- **DATA EXTRACT**
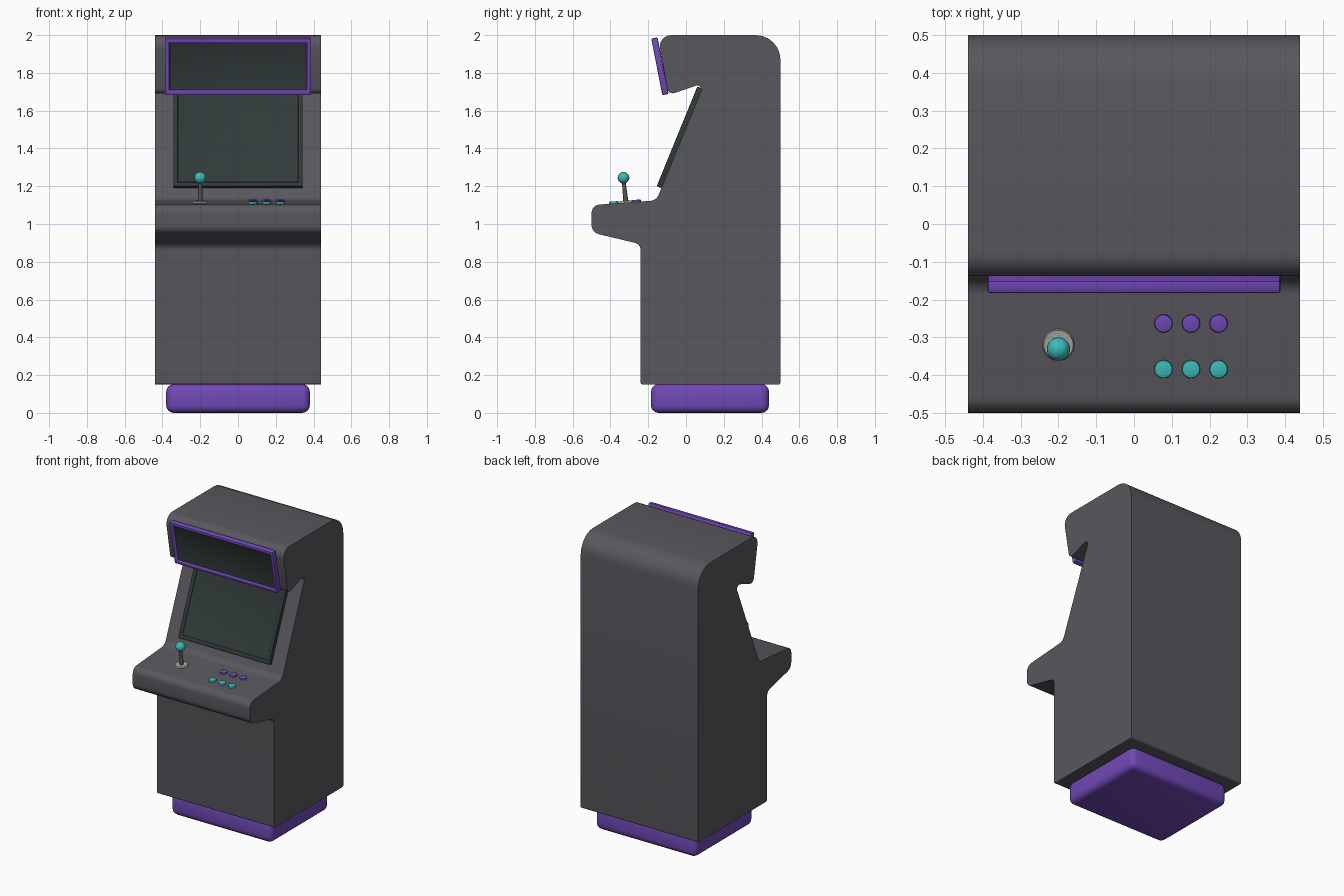
import bpy, bmesh, math
from mathutils import Vector

if "Cube" in bpy.data.objects:
    bpy.data.objects.remove(bpy.data.objects["Cube"])


def material(name, rgb):
    m = bpy.data.materials.new(name)
    m.diffuse_color = (*rgb, 1)
    m.use_nodes = True
    m.node_tree.nodes["Principled BSDF"].inputs["Base Color"].default_value = m.diffuse_color
    return m


GREY = material("cabinet grey", (0.098, 0.096, 0.110))
PURPLE = material("purple trim", (0.165, 0.066, 0.47))
GLASS = material("dark glass", (0.030, 0.043, 0.041))
TEAL = material("teal plastic", (0.045, 0.50, 0.48))
METAL = material("pale metal", (0.38, 0.365, 0.335))
SHAFT = material("shaft grey", (0.09, 0.088, 0.090))


def finish(bm, name, mats, loc=(0, 0, 0), tilt=0, bevel=0, segments=3):
    """Turn a bmesh into a smooth-shaded object with optional bevel."""
    bmesh.ops.recalc_face_normals(bm, faces=bm.faces)
    me = bpy.data.meshes.new(name)
    bm.to_mesh(me)
    bm.free()
    ob = bpy.data.objects.new(name, me)
    bpy.context.collection.objects.link(ob)
    for m in mats:
        me.materials.append(m)
    ob.location = loc
    ob.rotation_euler.x = tilt
    bpy.ops.object.select_all(action='DESELECT')
    ob.select_set(True)
    bpy.context.view_layer.objects.active = ob
    if bevel:
        mod = ob.modifiers.new("bevel", 'BEVEL')
        mod.width, mod.segments = bevel, segments
        mod.limit_method = 'ANGLE'
        mod.angle_limit = math.radians(50)
        bpy.ops.object.modifier_apply(modifier=mod.name)
    bpy.ops.object.shade_smooth_by_angle(angle=math.radians(35))
    return ob


def rounded(points, steps=6):
    """Round each corner (y, z, radius) of a closed outline with an arc."""
    out = []
    for i, (y, z, r) in enumerate(points):
        p = Vector((y, z))
        a = (Vector(points[i - 1][:2]) - p).normalized()
        b = (Vector(points[(i + 1) % len(points)][:2]) - p).normalized()
        half = a.angle(b) / 2
        centre = p + (a + b).normalized() * (r / math.sin(half))
        s = p + a * (r / math.tan(half)) - centre
        e = p + b * (r / math.tan(half)) - centre
        sweep = s.angle(e)
        for k in range(steps + 1):
            t = k / steps
            out.append(centre + (s * math.sin((1 - t) * sweep)
                                 + e * math.sin(t * sweep)) / math.sin(sweep))
    return out


def box(w, d, h):
    bm = bmesh.new()
    bmesh.ops.create_cube(bm, size=1)
    bmesh.ops.scale(bm, vec=(w, d, h), verts=bm.verts)
    return bm


def framed_panel(name, size, border, recess, mats, loc, tilt, bevel):
    """Box whose front has a raised border around a sunken pane."""
    bm = box(*size)
    front = min(bm.faces, key=lambda f: f.calc_center_median().y)
    bmesh.ops.inset_region(bm, faces=[front], thickness=border)
    bmesh.ops.inset_region(bm, faces=[front], thickness=0.003, depth=-recess)
    front.material_index = len(mats) - 1
    return finish(bm, name, mats, loc, tilt, bevel, 2)


def disc(name, mat, r, h, loc, tilt=0, r_top=None, bevel=0, sides=20):
    bm = bmesh.new()
    bmesh.ops.create_cone(bm, cap_ends=True, segments=sides, radius1=r,
                          radius2=r if r_top is None else r_top, depth=h)
    return finish(bm, name, [mat], loc, tilt, bevel, 2)


# Cabinet: side outline extruded across the width
outline = rounded([
    (-0.24, 0.15, 0.012), (0.5, 0.15, 0.012), (0.5, 2.0, 0.13),
    (-0.15, 2.0, 0.06), (-0.093, 1.682, 0.03), (0.098, 1.748, 0.022),
    (-0.157, 1.125, 0.05), (-0.5, 1.1, 0.045), (-0.5, 0.955, 0.05),
    (-0.24, 0.893, 0.04)])
bm = bmesh.new()
side = bm.faces.new([bm.verts.new((-0.44, p.x, p.y)) for p in outline])
ext = bmesh.ops.extrude_face_region(bm, geom=[side])
bmesh.ops.translate(bm, vec=(0.88, 0, 0),
                    verts=[v for v in ext["geom"] if isinstance(v, bmesh.types.BMVert)])
finish(bm, "cabinet", [GREY])

# Plinth
finish(box(0.76, 0.625, 0.152), "plinth", [PURPLE], (0, 0.127, 0.076), 0, 0.04, 4)

# Lit sign and screen
framed_panel("sign", (0.775, 0.034, 0.305), 0.032, 0.012, [PURPLE, GLASS],
             (0, -0.138, 1.835), math.radians(11), 0.007)
framed_panel("screen", (0.685, 0.036, 0.57), 0.032, 0.008, [GLASS],
             (0, -0.031, 1.457), math.radians(-22.2), 0.01)

# Control deck: slope follows the cabinet outline
SLOPE = math.atan2(0.025, 0.343)


def deck(y):
    return 1.1 + (y + 0.5) * math.tan(SLOPE)


# Joystick
disc("stick_plate", METAL, 0.043, 0.012, (-0.2, -0.32, deck(-0.32) + 0.003), SLOPE,
     r_top=0.039, sides=28)
disc("stick_shaft", SHAFT, 0.014, 0.13, (-0.2, -0.324, 1.172), math.radians(6),
     r_top=0.009, sides=16)
bm = bmesh.new()
bmesh.ops.create_uvsphere(bm, u_segments=20, v_segments=12, radius=0.031)
finish(bm, "stick_ball", [TEAL], (-0.2, -0.331, 1.245))

# Two rows of buttons
for row, y, mat in (("rear", -0.263, PURPLE), ("front", -0.384, TEAL)):
    for i in range(3):
        disc(f"{row}_button_{i + 1}", mat, 0.024, 0.02,
             (0.078 + 0.073 * i, y, deck(y) + 0.001), SLOPE, bevel=0.004)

- **TASK DESCRIPTION**
Word for word, output the lines from the beginning of the listing through the line holding "bmesh.ops.recalc_face_normals(bm, faces=bm.faces)" and nothing beyond them. Omit the pictures.

- **ANSWER FOR THE TASK**
import bpy, bmesh, math
from mathutils import Vector

if "Cube" in bpy.data.objects:
    bpy.data.objects.remove(bpy.data.objects["Cube"])


def material(name, rgb):
    m = bpy.data.materials.new(name)
    m.diffuse_color = (*rgb, 1)
    m.use_nodes = True
    m.node_tree.nodes["Principled BSDF"].inputs["Base Color"].default_value = m.diffuse_color
    return m


GREY = material("cabinet grey", (0.098, 0.096, 0.110))
PURPLE = material("purple trim", (0.165, 0.066, 0.47))
GLASS = material("dark glass", (0.030, 0.043, 0.041))
TEAL = material("teal plastic", (0.045, 0.50, 0.48))
METAL = material("pale metal", (0.38, 0.365, 0.335))
SHAFT = material("shaft grey", (0.09, 0.088, 0.090))


def finish(bm, name, mats, loc=(0, 0, 0), tilt=0, bevel=0, segments=3):
    """Turn a bmesh into a smooth-shaded object with optional bevel."""
    bmesh.ops.recalc_face_normals(bm, faces=bm.faces)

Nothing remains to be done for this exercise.